The captain was back.
Jeter reached with an infield single on his first pitch following the long layoff, immediately testing his healed left ankle Thursday in the first inning of the New York Yankees' series finale against the Kansas City Royals.
Jeter didn't acknowledge the fans as he made his long-awaited return. He turned on a 95 mph fastball from Ervin Santana and sent a three-hopper up the third-base line that fell from Miguel Tejada's throwing hand.
Fans chanted "De-rek Je-ter! De-rek Je-ter!" as the 39-year-old shortstop ran up the line well past first base, then returned to the bag. The ankle got more tests when he raced to third on Robinson Cano's single up the middle and came home without a throw on Vernon Well's sacrifice fly to right.
Jeter was the designated hitter and batted second in his first big league game since he broke his left ankle during the AL championship series opener Oct. 13. He said after the initial injury he would return by opening day, then fractured the ankle again in April during his rehabilitation and missed the first 91 games of the season.
Jeter had not been introduced at Yankee Stadium by Bob Sheppard's recording in 271 days, since he sprawled onto his stomach while trying to field Jhonny Peralta's 12th-inning grounder up the middle, immobile on the infield dirt and yelled out in pain. He hobbled off the field on his good ankle, one arm draped around manager Joe Girardi and the other around trainer Steve Donahue.
New York cut short his rehabilitation assignment in the minor leagues after just four games following injuries Wednesday night to Travis Hafner and speedy Brett Gardner.
"He can DH tonight in Scranton or he can DH today in New York," Yankees general manager Brian Cashman said. "Might as well bring him in and DH him in New York."
Cashman made the decision when he was driving home after New York's 8-1 win Wednesday's and spoke with Jeter by phone. Jeter went 1 for 9 in his tuneup at Scranton/Wilkes-Barre, including 0 for 3 with a throwing error during seven innings Wednesday night.
Girardi said Jeter is likely to start at shortstop for Friday's series opener against Minnesota.

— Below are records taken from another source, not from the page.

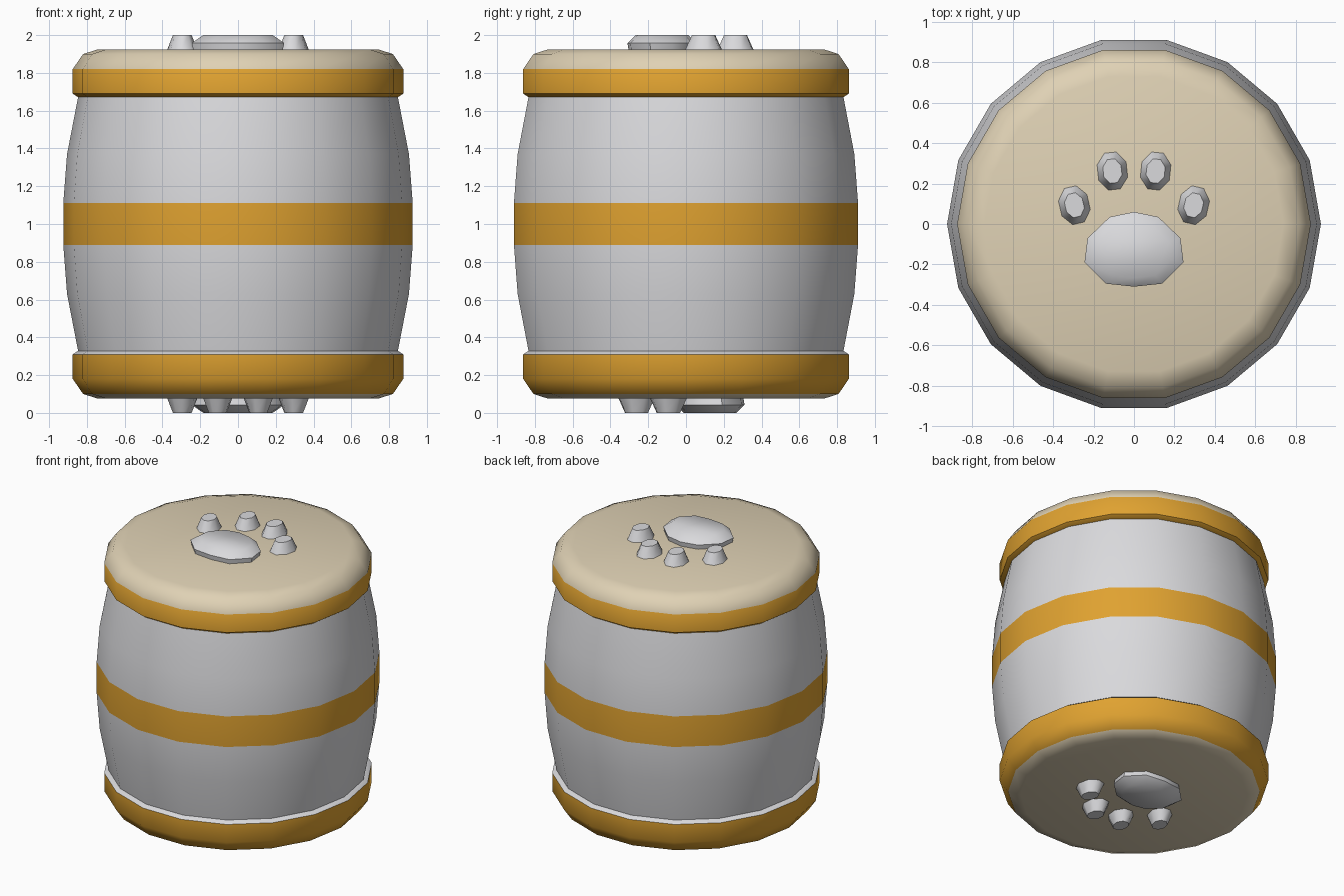
import bpy
import bmesh
from math import cos, sin, pi, radians

cube = bpy.data.objects.get("Cube")
if cube:
    bpy.data.objects.remove(cube)


def material(name, rgb):
    mat = bpy.data.materials.new(name)
    mat.use_nodes = True
    mat.diffuse_color = (*rgb, 1)
    bsdf = mat.node_tree.nodes["Principled BSDF"]
    bsdf.inputs["Base Color"].default_value = (*rgb, 1)
    bsdf.inputs["Roughness"].default_value = 0.7
    return mat


GREY = material("light grey", (0.70, 0.70, 0.72))
ORANGE = material("golden orange", (0.74, 0.36, 0.03))
BEIGE = material("warm beige", (0.74, 0.64, 0.46))


def loft(name, rings, colours, caps=True, flip=False):
    """Skin a stack of rings; colours gives one material per gap, bottom up."""
    mesh = bpy.data.meshes.new(name)
    bm = bmesh.new()
    slots = list(dict.fromkeys(colours))
    for mat in slots:
        mesh.materials.append(mat)
    loops = [[bm.verts.new(p) for p in ring] for ring in rings]
    n = len(loops[0])
    for low, high, mat in zip(loops, loops[1:], colours):
        for i in range(n):
            j = (i + 1) % n
            face = bm.faces.new((low[i], low[j], high[j], high[i]))
            face.material_index = slots.index(mat)
    if caps:
        bm.faces.new(loops[0][::-1]).material_index = slots.index(colours[0])
        bm.faces.new(loops[-1]).material_index = slots.index(colours[-1])
    if flip:  # half turn about the x axis through the barrel centre
        for v in bm.verts:
            v.co.y, v.co.z = -v.co.y, 2 - v.co.z
    bm.to_mesh(mesh)
    bm.free()
    obj = bpy.data.objects.new(name, mesh)
    bpy.context.collection.objects.link(obj)
    bpy.ops.object.select_all(action="DESELECT")
    obj.select_set(True)
    bpy.context.view_layer.objects.active = obj
    bpy.ops.object.shade_smooth_by_angle(angle=radians(50))
    return obj


def lathe(profile, sides=18):
    return [[(r * cos(2 * pi * i / sides), r * sin(2 * pi * i / sides), z)
             for i in range(sides)] for r, z in profile]


def oval(cx, cy, rx, ry, z, tilt, sides=8):
    pts = []
    for i in range(sides):
        a = 2 * pi * (i + 0.5) / sides
        x, y = rx * cos(a), ry * sin(a)
        pts.append((cx + x * cos(tilt) - y * sin(tilt),
                    cy + x * sin(tilt) + y * cos(tilt), z))
    return pts


# Bulging barrel wall with the middle stripe
wall = [(0.845, 0.32), (0.905, 0.63), (0.925, 0.89),
        (0.925, 1.11), (0.905, 1.37), (0.845, 1.68)]
loft("barrel_wall", lathe(wall), [GREY, GREY, ORANGE, GREY, GREY], caps=False)

# Rounded end lids with their hoops
lid = [(0.845, 1.67), (0.875, 1.69), (0.875, 1.82), (0.82, 1.90), (0.74, 1.925)]
loft("top_lid", lathe(lid), [ORANGE, ORANGE, BEIGE, BEIGE])
bottom = loft("bottom_lid", lathe(lid), [GREY, ORANGE, ORANGE, BEIGE], flip=True)

# Paw print on each end: half outline of the pad, mirrored, plus four toes
half = [(0.14, -0.295), (0.245, -0.19), (0.23, -0.07), (0.12, 0.035)]
outline = [(0, -0.31)] + half + [(0, 0.06)] + [(-x, y) for x, y in half[::-1]]


def pad_ring(scale, z):
    mid = -0.135
    return [(x * scale, mid + (y - mid) * scale, z) for x, y in outline]


for end, flip in (("top", False), ("bottom", True)):
    loft(end + "_paw_pad",
         [pad_ring(0.96, 1.915), pad_ring(1, 1.958), pad_ring(0.75, 2)],
         [GREY, GREY], flip=flip)
    for side, s in (("left", 1), ("right", -1)):
        for part, x, y, tilt in (("outer", 0.295, 0.093, -13),
                                 ("inner", 0.107, 0.262, -6)):
            turn = radians(tilt * s)
            loft(f"{end}_{side}_{part}_toe",
                 [oval(x * s, y, 0.082, 0.104, 1.915, turn),
                  oval(x * s, y, 0.049, 0.064, 2, turn)],
                 [GREY], flip=flip)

"I think Derek would run himself out there the next 70 games if it was up to him," Girardi said. "I mean, that's just who he is. He expects to play every day. So from that standpoint I think we have to guard against rushing him back too much, and we have to pick days off, and we have to pick DH days. In the perfect world, you have a month of spring training, but this has not been a perfect world around here this year."
Jeter did not speak with reporters before the game.
Cashman said former GM Gene Michael was at Wednesday's game and gave a positive report on Jeter's mobility. Girardi said he expects Jeter "to be the Derek that he was last year. There's nothing that tells me right now that he can't be."
A 13-time All-Star with a .313 career average, Jeter hopes to jolt a batting order that is next to last in runs in the AL. The Yankees started Thursday fourth in the AL East at 49-42.
Six players have appeared at shortstop in his absence, hitting a combined .211 with two homers and 25 RBIs, according to STATS. Only Seattle shortstops had a lower batting average.
New York hopes to get third baseman Alex Rodriguez back this month following January hip surgery and center fielder Curtis Granderson next month after his broken pinkie has healed. First baseman Mark Teixeira is out for the season following wrist surgery.
Rodriguez began Thursday 2 for 15 (.133) with one RBI in six minor league games for Tampa and Charleston, both Class A farm teams. Cashman said Rodriguez will be given the full 20 days of the rehab assignment, which runs through July 21.
"There's a reason he's in A-ball, and there's a reason we were able to put Derek in Triple-A right from the start, because Derek was obviously much farther along," Cashman said.